The school was initially supported by the General Fund of the Episcopal Church Diocese as well as private donations. However, it soon moved beyond its local orientation. Indeed, having limited its enrollment to boys, and finding the area's improved public schools drawing away students who had once opted for Christ School, the institution expanded its accommodations and started to accept students from other states. By 1928, as the public school system in the area became fully established, Christ School switched its focus and became a college preparatory school for boys; staying true to its roots, it remained affiliated with the Episcopal Church. The school is located on a 500-acre campus in the town of Arden, approximately 11 miles south of Asheville. A nonprofit institution, Christ School is governed by a 27-member board of trustees. In a Christian environment reflective of its religious ties and heritage, the school provides a traditional college preparatory curriculum based in an overall program that seeks to develop and educate the whole person. In the early 2000s it enrolled approximately 175 boys in grades 8-12, and the campus featured five new buildings that were added after 1995.

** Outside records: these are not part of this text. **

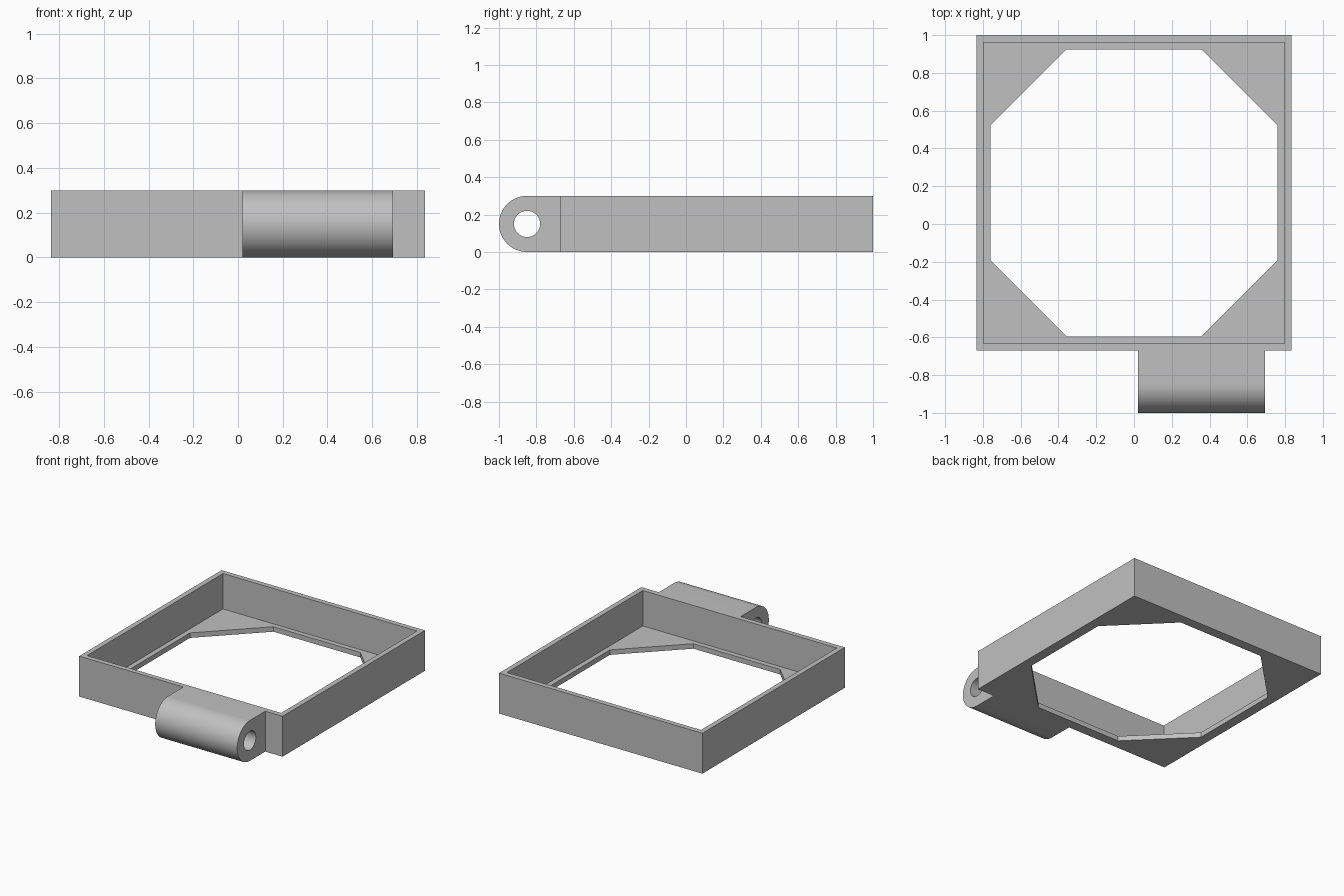
import bpy, bmesh, math
from mathutils import Vector

cube = bpy.data.objects.get("Cube")
if cube:
    bpy.data.objects.remove(cube, do_unlink=True)

grey = bpy.data.materials.new("plain_grey")
grey.use_nodes = True
COLOUR = (0.53, 0.53, 0.53, 1)
grey.diffuse_color = COLOUR
grey.node_tree.nodes["Principled BSDF"].inputs["Base Color"].default_value = COLOUR


def prism(name, outline, direction):
    """Solid made by sweeping a closed outline along a direction."""
    bm = bmesh.new()
    base = bm.faces.new([bm.verts.new(p) for p in outline])
    swept = bmesh.ops.extrude_face_region(bm, geom=[base], use_keep_orig=True)
    verts = [g for g in swept["geom"] if isinstance(g, bmesh.types.BMVert)]
    bmesh.ops.translate(bm, verts=verts, vec=Vector(direction))
    bmesh.ops.recalc_face_normals(bm, faces=bm.faces)
    mesh = bpy.data.meshes.new(name)
    bm.to_mesh(mesh)
    bm.free()
    mesh.materials.append(grey)
    obj = bpy.data.objects.new(name, mesh)
    bpy.context.collection.objects.link(obj)
    return obj


def cut(target, cutter):
    """Subtract the cutter, then discard it."""
    mod = target.modifiers.new("cut", "BOOLEAN")
    mod.operation, mod.solver, mod.object = "DIFFERENCE", "EXACT", cutter
    bpy.ops.object.select_all(action="DESELECT")
    bpy.context.view_layer.objects.active = target
    target.select_set(True)
    bpy.ops.object.modifier_apply(modifier=mod.name)
    bpy.data.objects.remove(cutter, do_unlink=True)


def chamfered(half, corner, z):
    """Square outline about the frame centre with optional cut corners."""
    points = []
    for sx, sy in ((1, 1), (-1, 1), (-1, -1), (1, -1)):
        pair = [(half, half - corner), (half - corner, half)] if corner else [(half, half)]
        if sx * sy < 0:
            pair.reverse()
        points += [(sx * x, CENTRE_Y + sy * y, z) for x, y in pair]
    return points


def arc(radius, start, end, steps, x):
    """Points on a circle about the hinge axis."""
    angles = [math.radians(start + (end - start) * i / steps) for i in range(steps + 1)]
    return [(x, AXIS_Y + radius * math.cos(a), AXIS_Z + radius * math.sin(a)) for a in angles]


HEIGHT, FLOOR = 0.3, 0.037
HALF, CENTRE_Y = 0.835, 0.165
AXIS_Y, AXIS_Z = -0.85, 0.15
LUG_X, LUG_WIDTH = 0.02, 0.673

# Square tray with an eight-sided opening in its floor
frame = prism("square_frame", chamfered(HALF, 0, 0), (0, 0, HEIGHT))
cut(frame, prism("tray_cutter", chamfered(0.797, 0, FLOOR), (0, 0, HEIGHT)))
cut(frame, prism("opening_cutter", chamfered(0.76, 0.403, -0.1), (0, 0, HEIGHT)))

# Rounded hinge lug on the front wall, bored through sideways
wall_y = CENTRE_Y - HALF
profile = arc(AXIS_Z, 90, 270, 32, LUG_X) + [(LUG_X, wall_y, 0), (LUG_X, wall_y, HEIGHT)]
lug = prism("hinge_lug", profile, (LUG_WIDTH, 0, 0))
bore = arc(0.07, 0, 360, 40, LUG_X - 0.1)[:-1]
cut(lug, prism("bore_cutter", bore, (LUG_WIDTH + 0.2, 0, 0)))
bpy.ops.object.shade_smooth_by_angle(angle=math.radians(30))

Ina and John J. Van Noppen, Western North Carolina since the Civil War (1973).
Christ School, Arden, North Carolina. Image available on the Christ School website. Available from http://www.christschool.org/ (accessed June 5, 2012).
1 January 2006 | Pruden, William H., III